Following the spread of Covid-19, risky asset and commodity prices have fallen sharply, and government bond yields reached all-time lows, consistent with a marked deterioration in risk appetite and in the outlooks for global and UK growth.
The BoE acknowledged that although the magnitude of the economic shock from Covid-19 is highly uncertain, activity is likely to weaken materially in the United Kingdom over the coming months. Temporary, but significant, disruptions to supply chains and weaker activity could challenge cash flows and increase demand for short-term credit from households and for working capital from companies. Such issues are likely to be most acute for smaller businesses. This economic shock will affect both demand and supply in the economy. In response, the BoE has issued the following measures:
- Reduced the Bank Rate by 50 points to 0.25%. Over the next 12 months the BoE will also offer four-year funding at interest rates at (or very close to) the Bank Rate.
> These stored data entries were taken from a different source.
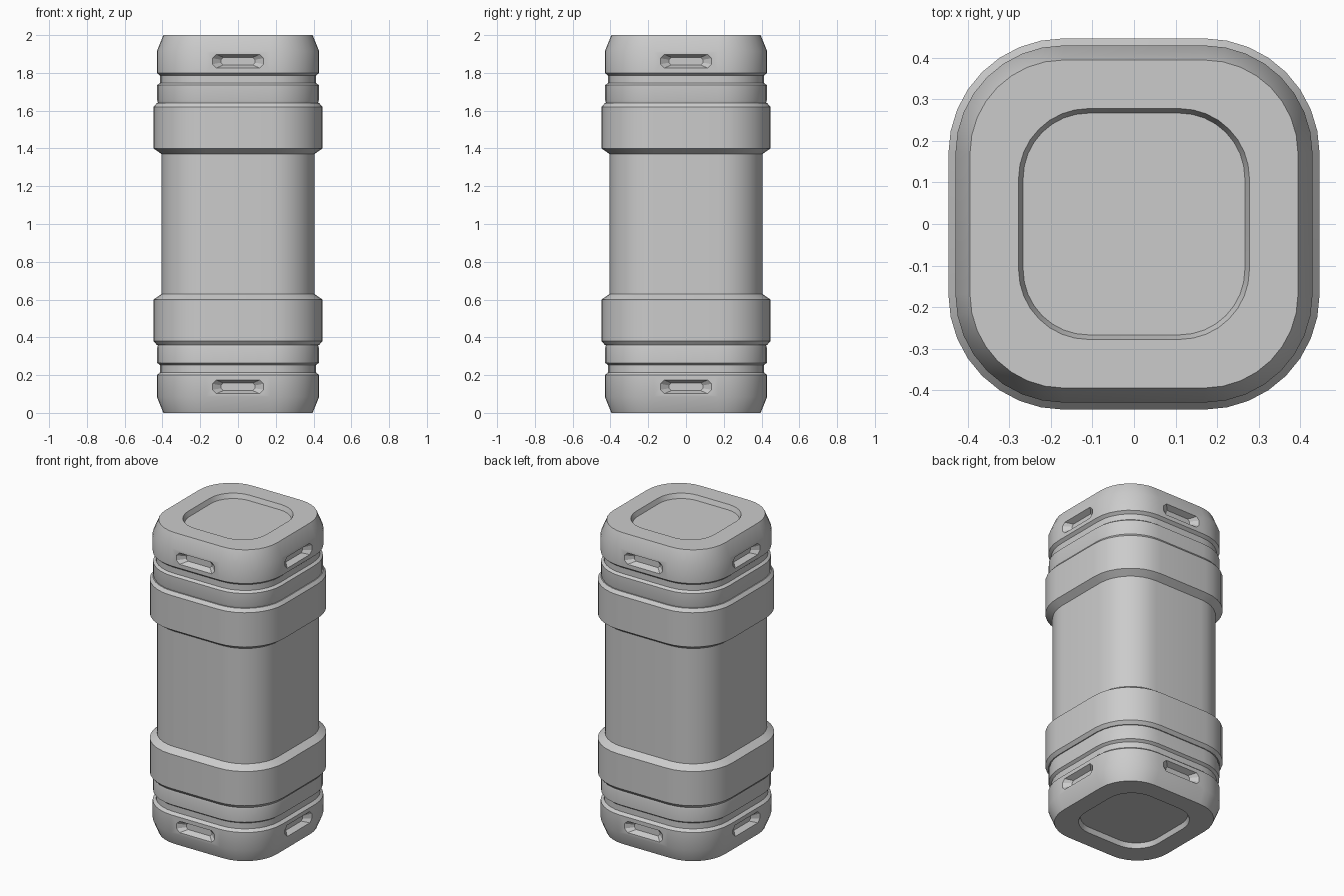
import bpy, bmesh, math
from mathutils import Matrix

if "Cube" in bpy.data.objects:
    bpy.data.objects.remove(bpy.data.objects["Cube"])

SEG = 8      # facets per rounded corner
FLAT = 0.17  # half length of the straight side


def ring(bm, half, z, flat=FLAT):
    """Rounded-square ring of vertices; z is measured from the middle (z = 1)."""
    verts = []
    r = half - flat
    for q in range(4):
        sx, sy = ((1, 1), (-1, 1), (-1, -1), (1, -1))[q]
        for i in range(SEG + 1):
            a = math.pi / 2 * (q + i / SEG)
            verts.append(bm.verts.new((sx * flat + r * math.cos(a),
                                       sy * flat + r * math.sin(a), z)))
    return verts


def bridge(bm, a, b):
    n = len(a)
    for i in range(n):
        j = (i + 1) % n
        bm.faces.new((a[i], a[j], b[j], b[i]))


def finish(bm, name):
    me = bpy.data.meshes.new(name)
    bm.to_mesh(me)
    bm.free()
    ob = bpy.data.objects.new(name, me)
    ob.location.z = 1
    bpy.context.collection.objects.link(ob)
    return ob


def select(ob):
    bpy.ops.object.select_all(action='DESELECT')
    ob.select_set(True)
    bpy.context.view_layer.objects.active = ob


def loft(name, profile, capped=False):
    """Stack rings bottom to top: (half width, real z[, flat half length])."""
    bm = bmesh.new()
    rings = [ring(bm, p[0], p[1] - 1, *p[2:]) for p in profile]
    for a, b in zip(rings, rings[1:]):
        bridge(bm, a, b)
    if capped:
        bm.faces.new(rings[0][::-1])
        bm.faces.new(rings[-1])
    return finish(bm, name)


def mirror_and_shade(ob):
    m = ob.modifiers.new("mirror", 'MIRROR')
    m.use_axis = (False, False, True)
    select(ob)
    bpy.ops.object.modifier_apply(modifier=m.name)
    bpy.ops.object.shade_smooth_by_angle(angle=math.radians(25))


# middle barrel
barrel = loft("barrel", [(0.405, 1.0), (0.405, 1.375)])
# thick bands around the barrel
bands = loft("bands", [(0.404, 1.37), (0.447, 1.40), (0.447, 1.62), (0.43, 1.64), (0.424, 1.64)])
# collars and grooves between band and cap
collars = loft("collars", [(0.424, 1.64), (0.428, 1.655), (0.428, 1.735),
                           (0.412, 1.747), (0.412, 1.79)])
# end caps with a chamfered rim and a recessed panel
caps = loft("end_caps", [(0.412, 1.785), (0.43, 1.80), (0.43, 1.915), (0.395, 2.0),
                         (0.278, 2.0, 0.11), (0.267, 1.97, 0.11)], capped=True)

# slot cutter: tapered, clipped-corner slots on all four sides
bm = bmesh.new()


def slot_ring(w, h, c, y, rot):
    pts = [(w, -h + c), (w, h - c), (w - c, h), (-w + c, h),
           (-w, h - c), (-w, -h + c), (-w + c, -h), (w - c, -h)]
    vs = [bm.verts.new((x, y, z + 0.862)) for x, z in pts]
    bmesh.ops.rotate(bm, verts=vs, cent=(0, 0, 0), matrix=rot)
    return vs


for k in range(4):
    rot = Matrix.Rotation(k * math.pi / 2, 3, 'Z')
    outer = slot_ring(0.148, 0.041, 0.023, -0.44, rot)
    inner = slot_ring(0.09, 0.02, 0.012, -0.395, rot)
    bridge(bm, outer, inner)
    bm.faces.new(outer[::-1])
    bm.faces.new(inner)
bmesh.ops.recalc_face_normals(bm, faces=bm.faces[:])
cutter = finish(bm, "slot_cutter")
cutter.hide_render = True

cut = caps.modifiers.new("slots", 'BOOLEAN')
cut.operation = 'DIFFERENCE'
cut.solver = 'EXACT'
cut.object = cutter
select(caps)
bpy.ops.object.modifier_apply(modifier=cut.name)
bpy.data.objects.remove(cutter)

for part in (barrel, bands, collars, caps):
    mirror_and_shade(part)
Additional funding will be available for banks that increase lending, especially to SMEs.
- Reduced the UK countercyclical capital buffer rate to 0% of banks’ exposures to UK borrowers with immediate effect. The rate had been 1% and had been due to reach 2% by December 2020. It expects to maintain the 0% rate for at least 12 months, so that any subsequent increase would not take effect until March 2022 at the earliest. The release of the countercyclical capital buffer will support up to £190 billion of bank lending to businesses. That is equivalent to 13 times banks’ net lending to businesses in 2019.
- The PRA has set out its supervisory expectation that banks should not increase dividends or other distributions, such as bonuses, in response to these policy actions.